The purpose of this study was to determine if vitamin D status before supplementation influences the cytokine response after supplemental vitamin D. Forty-six reportedly healthy adults (mean(SD); age, 32(7) y; body mass index (BMI), 25.3(4.5) kg/m2; serum 25-hydroxyvitamin D (25(OH)D), 34.8(12.2) ng/mL) were randomly assigned (double blind) to one of three groups: (1) placebo (n = 15), or supplemental vitamin D (cholecalciferol) at (2) 4000 (n = 14) or (3) 8000 IU (n = 17). Supplements were taken daily for 35 days. Fasting blood samples were obtained before (Baseline, Bsl) and 35-days after (35-d) supplementation.

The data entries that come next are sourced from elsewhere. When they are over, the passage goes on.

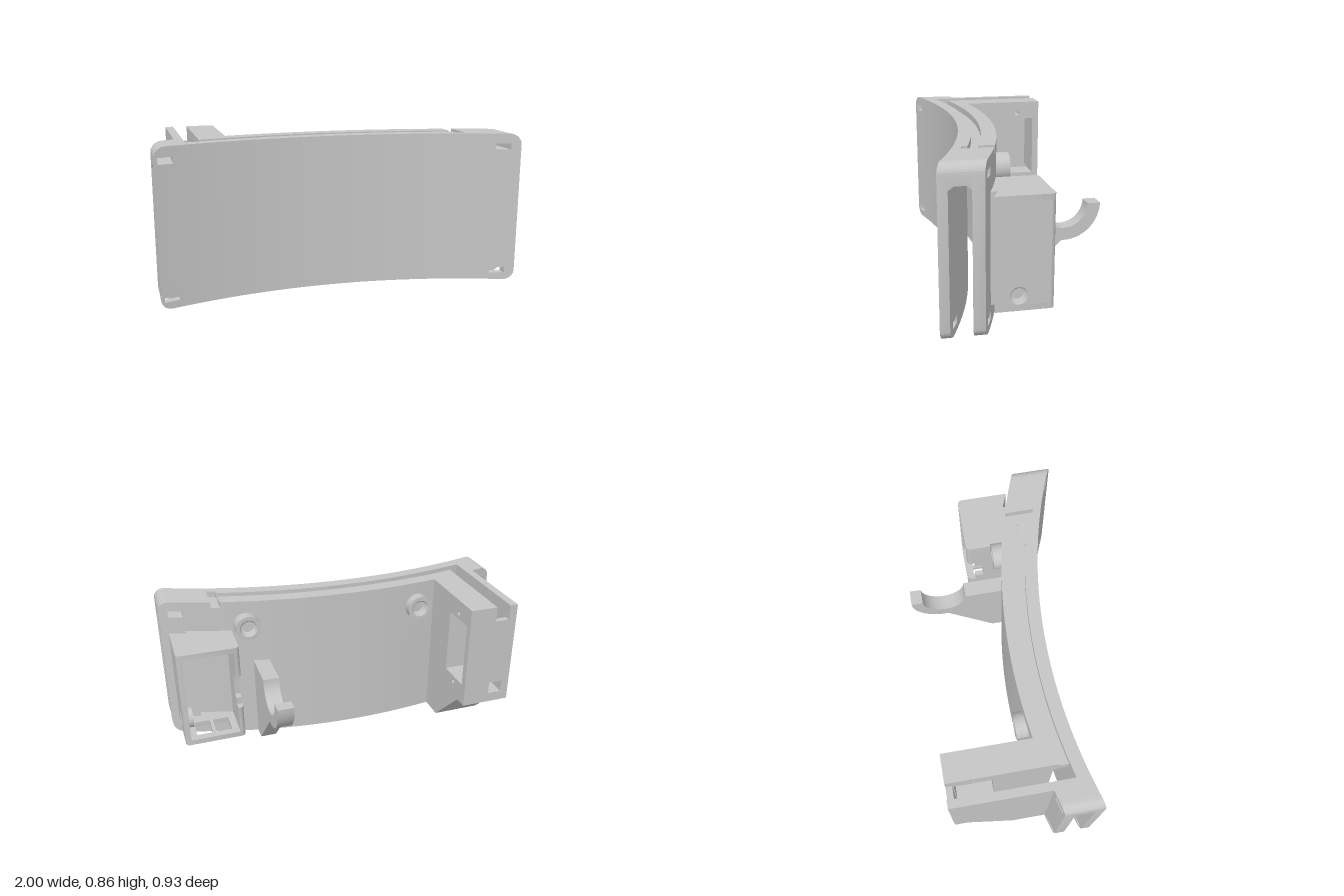
import * as THREE from 'three';
import { toCreasedNormals } from 'three/addons/utils/BufferGeometryUtils.js';

const H = 0.855;
const grey = new THREE.MeshStandardMaterial({ color: 0xc5c5c5 });
grey.name = 'grey plastic';

// z of the bowed plate, o = distance behind its front face
const arcZ = (x, o) => 3.093 - Math.sqrt((2.865 + o) ** 2 - (x + 0.14) ** 2);
// how far the rounded corners pull in at x
const corner = x => {
  const d = Math.max(0, Math.abs(x) - 0.94);
  return 0.06 - Math.sqrt(Math.max(0, 0.06 ** 2 - d ** 2));
};
// shared x stations, finer at the rounded ends
const stations = Array.from({ length: 38 }, (_, i) => -0.925 + i * 0.05);
for (const x of [0.94, 0.955, 0.965, 0.975, 0.985, 0.992, 0.997]) stations.push(x, -x);
stations.sort((a, b) => a - b);

// bowed slab between x0..x1 and depths o0..o1; the lower edge may slope from lo0 to lo1
function slab(x0, x1, o0, o1, lo0 = 0, hi = H, lo1 = lo0) {
  const xs = [x0, ...stations.filter(x => x > x0 + 0.001 && x < x1 - 0.001), x1], pos = [];
  const rings = xs.map(x => {
    const c = corner(x), top = Math.min(hi, H - c);
    return [[o0, Math.max(lo0, c)], [o1, Math.max(lo1, c)], [o1, top], [o0, top]]
      .map(([o, y]) => [x, y, arcZ(x, o)]);
  });
  const quad = (a, b, c, d) => [a, b, c, a, c, d].forEach(p => pos.push(...p));
  for (let i = 0; i < xs.length - 1; i++)
    for (let k = 0; k < 4; k++) {
      const m = (k + 1) % 4;
      quad(rings[i][k], rings[i][m], rings[i + 1][m], rings[i + 1][k]);
    }
  quad(...rings.at(-1));
  quad(...[...rings[0]].reverse());
  const g = new THREE.BufferGeometry();
  g.setAttribute('position', new THREE.Float32BufferAttribute(pos, 3));
  g.computeVertexNormals();
  return toCreasedNormals(g, 0.2);
}

// the two ends of a layer, with the strap holes left open
const HOLES = [[-0.98, -0.9], [0.87, 0.95]];
function ends(o0, o1, lo0 = 0, lo1 = lo0) {
  const parts = [slab(-1, -0.98, o0, o1, lo0, H, lo1), slab(0.95, 1, o0, o1, lo0, H, lo1)];
  for (const [a, b] of HOLES) {
    parts.push(slab(a, b, o0, o1, 0.8), slab(a, b, o0, o1, Math.max(lo0, 0.075), 0.765, Math.max(lo1, 0.075)));
    if (lo0 === 0) parts.push(slab(a, b, o0, o1, 0, 0.04));
  }
  return parts;
}

const rect = (a0, a1, b0, b1) => [[a0, b0], [a1, b0], [a1, b1], [a0, b1]];
const circle = (a, b, r) => Array.from({ length: 32 }, (_, i) =>
  [a + r * Math.cos(i * Math.PI / 16), b + r * Math.sin(i * Math.PI / 16)]);
const extrude = (pts, holes, depth) => {
  const shape = new THREE.Shape(pts.map(p => new THREE.Vector2(...p)));
  shape.holes = holes.map(h => new THREE.Path(h.map(p => new THREE.Vector2(...p))));
  return new THREE.ExtrudeGeometry(shape, { depth, bevelEnabled: false });
};
// outline in (z, y), extruded from x0 to x1
const sideCut = (x0, x1, pts, holes = []) => {
  const flip = l => l.map(([z, y]) => [-z, y]);
  return toCreasedNormals(extrude(flip(pts), holes.map(flip), x1 - x0)
    .rotateY(Math.PI / 2).translate(x0, 0, 0), 0.5);
};
// outline in (x, z), extruded from y0 to y1
const planCut = (y0, y1, pts, holes = []) =>
  toCreasedNormals(extrude(pts, holes, y1 - y0).rotateX(Math.PI / 2).translate(0, y1, 0), 0.9);

// threaded sleeve along +y with a closed floor
function sleeve(rOut, rIn, h, floor) {
  const p = [[rOut, 0], [rOut, h], [rIn, h]], n = 5;
  for (let i = 1; i <= n * 2; i++) p.push([rIn - (i % 2 ? 0.008 : 0), h - (h - floor) * i / (n * 2)]);
  p.push([0, floor]);
  return toCreasedNormals(new THREE.LatheGeometry(p.map(v => new THREE.Vector2(...v)), 32), 0.5);
}

export function createModel() {
  const model = new THREE.Group();
  const add = (name, ...geos) => {
    const group = new THREE.Group();
    group.name = name;
    for (const g of geos) {
      const m = new THREE.Mesh(g, grey);
      m.name = name;
      group.add(m);
    }
    model.add(group);
  };

  // bowed double plate, open below
  add('frontPlate', ...ends(0, 0.045), slab(-0.9, 0.87, 0, 0.045));
  add('backPlate', ...ends(0.145, 0.2), slab(-0.9, -0.83, 0.145, 0.2), slab(-0.75, 0.67, 0.145, 0.2),
    slab(0.67, 0.72, 0.145, 0.2, 0, 0.82), slab(0.72, 0.87, 0.145, 0.2));

  // roof between the plates, with a shallow groove along the top
  add('slotRoof',
    ...ends(0.045, 0.07, 0.73, 0.75), ...ends(0.07, 0.12, 0.75), ...ends(0.12, 0.145, 0.75, 0.73),
    slab(-0.9, 0.67, 0.045, 0.07, 0.73, H, 0.75),
    slab(0.67, 0.72, 0.045, 0.07, 0.73, 0.82, 0.75),
    slab(0.72, 0.87, 0.045, 0.07, 0.73, H, 0.75),
    slab(-0.9, -0.83, 0.07, 0.12, 0.75),
    slab(-0.75, 0.72, 0.07, 0.12, 0.75, 0.82),
    slab(0.72, 0.87, 0.07, 0.12, 0.75),
    slab(-0.9, -0.83, 0.12, 0.145, 0.75, H, 0.73),
    slab(-0.75, 0.67, 0.12, 0.145, 0.75, H, 0.73),
    slab(0.67, 0.72, 0.12, 0.145, 0.75, 0.82, 0.73),
    slab(0.72, 0.87, 0.12, 0.145, 0.75, H, 0.73));

  // tall housing with a hollow channel between two cheeks
  const cheek = z => [[z, 0], [-0.08, 0], [-0.34, 0.255], [-0.415, 0.255], [-0.415, H], [z, H]];
  add('housingInnerCheek', sideCut(-0.75, -0.595, cheek(0.1),
    [rect(-0.375, -0.17, 0.375, 0.745), circle(-0.27, 0.78, 0.013), circle(-0.27, 0.34, 0.013)]));
  add('housingOuterCheek', sideCut(-0.875, -0.83, cheek(0.135)));
  add('housingBack',
    sideCut(-0.83, -0.75, rect(-0.415, -0.38, 0.38, 0.77)),
    sideCut(-0.83, -0.75, [[-0.04, 0], [-0.08, 0], [-0.34, 0.255], [-0.415, 0.255],
      [-0.415, 0.31], [-0.38, 0.31], [-0.38, 0.285], [-0.33, 0.285]]));
  add('housingFloor', sideCut(-0.83, -0.75, rect(-0.38, 0.255, 0.28, 0.31)));

  // hooked cradle on a braced arm
  const arc = (r, a0, a1, n = 20) => Array.from({ length: n + 1 }, (_, i) => {
    const a = a0 + (a1 - a0) * i / n;
    return [-0.27 - r * Math.cos(a), 0.48 - r * Math.sin(a)];
  });
  add('cradleArm', sideCut(0.42, 0.51, [[0.115, 0], [0.02, 0], [-0.255, 0.28],
    ...arc(0.198, Math.PI / 2, 0), ...arc(0.13, 0, Math.PI), [0.115, 0.483]]));

  // open-backed box on the left end, notched where it meets the plate
  const t = 0.03;
  const plan = [[0.64, -0.095], [0.94, -0.095], [0.954, -0.089], [0.96, -0.075],
    [0.96, 0.2], [0.87, 0.165], [0.87, 0.215], [0.62, 0.14], [0.62, -0.075], [0.626, -0.089]];
  add('boxTop', planCut(0.68 - t, 0.68, plan));
  add('boxBottom', planCut(0.11, 0.11 + t, plan,
    [rect(0.69, 0.78, -0.05, 0.08), rect(0.8, 0.89, -0.05, 0.08)]));
  add('boxOuterWall',
    sideCut(0.96 - t, 0.96, rect(-0.075, 0.188, 0.14, 0.65), [circle(0.08, 0.185, 0.046)]),
    planCut(0.14, 0.65, [[0.96, 0.188], [0.96, 0.2], [0.87, 0.165], [0.87, 0.22], [0.84, 0.21], [0.84, 0.14]]));
  add('boxInnerWall', sideCut(0.62, 0.62 + t, [[0.15, 0.14], [0.15, 0.65], [-0.075, 0.65], [-0.075, 0.5],
    [-0.05, 0.5], [-0.05, 0.46], [0, 0.46], [0, 0.34], [-0.05, 0.34], [-0.05, 0.3], [-0.075, 0.3], [-0.075, 0.14]]));
  const post = [[0.93, -0.095], [0.94, -0.095], [0.954, -0.089], [0.96, -0.075], [0.93, -0.075]];
  const mirrored = post.map(([x, z]) => [1.58 - x, z]);
  add('boxCornerPosts', planCut(0.14, 0.65, post), planCut(0.14, 0.3, mirrored), planCut(0.5, 0.65, mirrored));
  add('boxScrewSleeve', sleeve(0.06, 0.045, 0.06, 0.004)
    .rotateZ(-Math.PI / 2).translate(0.895, 0.185, 0.08));

  // threaded bosses on the back
  for (const [x, z, h] of [[-0.48, 0.065, 0.075], [0.535, 0.13, 0.085]])
    add('threadedBoss', sleeve(0.073, 0.05, h, 0.015).rotateX(-Math.PI / 2).translate(x, 0.712, z));

  return model;
}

Serum 25(OH)D, 1,25-dihydroxyvitamin D (1,25(OH)D), cytokines, and intact parathyroid hormone with calcium were measured in each blood sample.
Supplemental vitamin D increased serum 25(OH)D (4000 IU, ≈29%; 8000 IU, ≈57%) and 1,25(OH)D (4000 IU, ≈12%; 8000 IU, ≈38%) without altering intact parathyroid hormone or calcium.
The vitamin D metabolite increases in the supplemental vitamin D groups (n = 31) were dependent on initial levels as serum 25(OH)D (r = −0.63, p < 0.05) and 1,25(OH)D (r = −0.45, p < 0.05) at Bsl correlated with their increases after supplementation.
Supplemental vitamin D increased interferon (IFN)-γ and interleukin (IL)-10 in subjects that were vitamin D insufficient (serum 25(OH)D < 29 ng/mL) compared to sufficient (serum 25(OH)D ⩾ 30 ng/mL) at Bsl.
We conclude that supplemental vitamin D increase a pro- and anti-inflammatory cytokine in those with initially low serum 25(OH)D.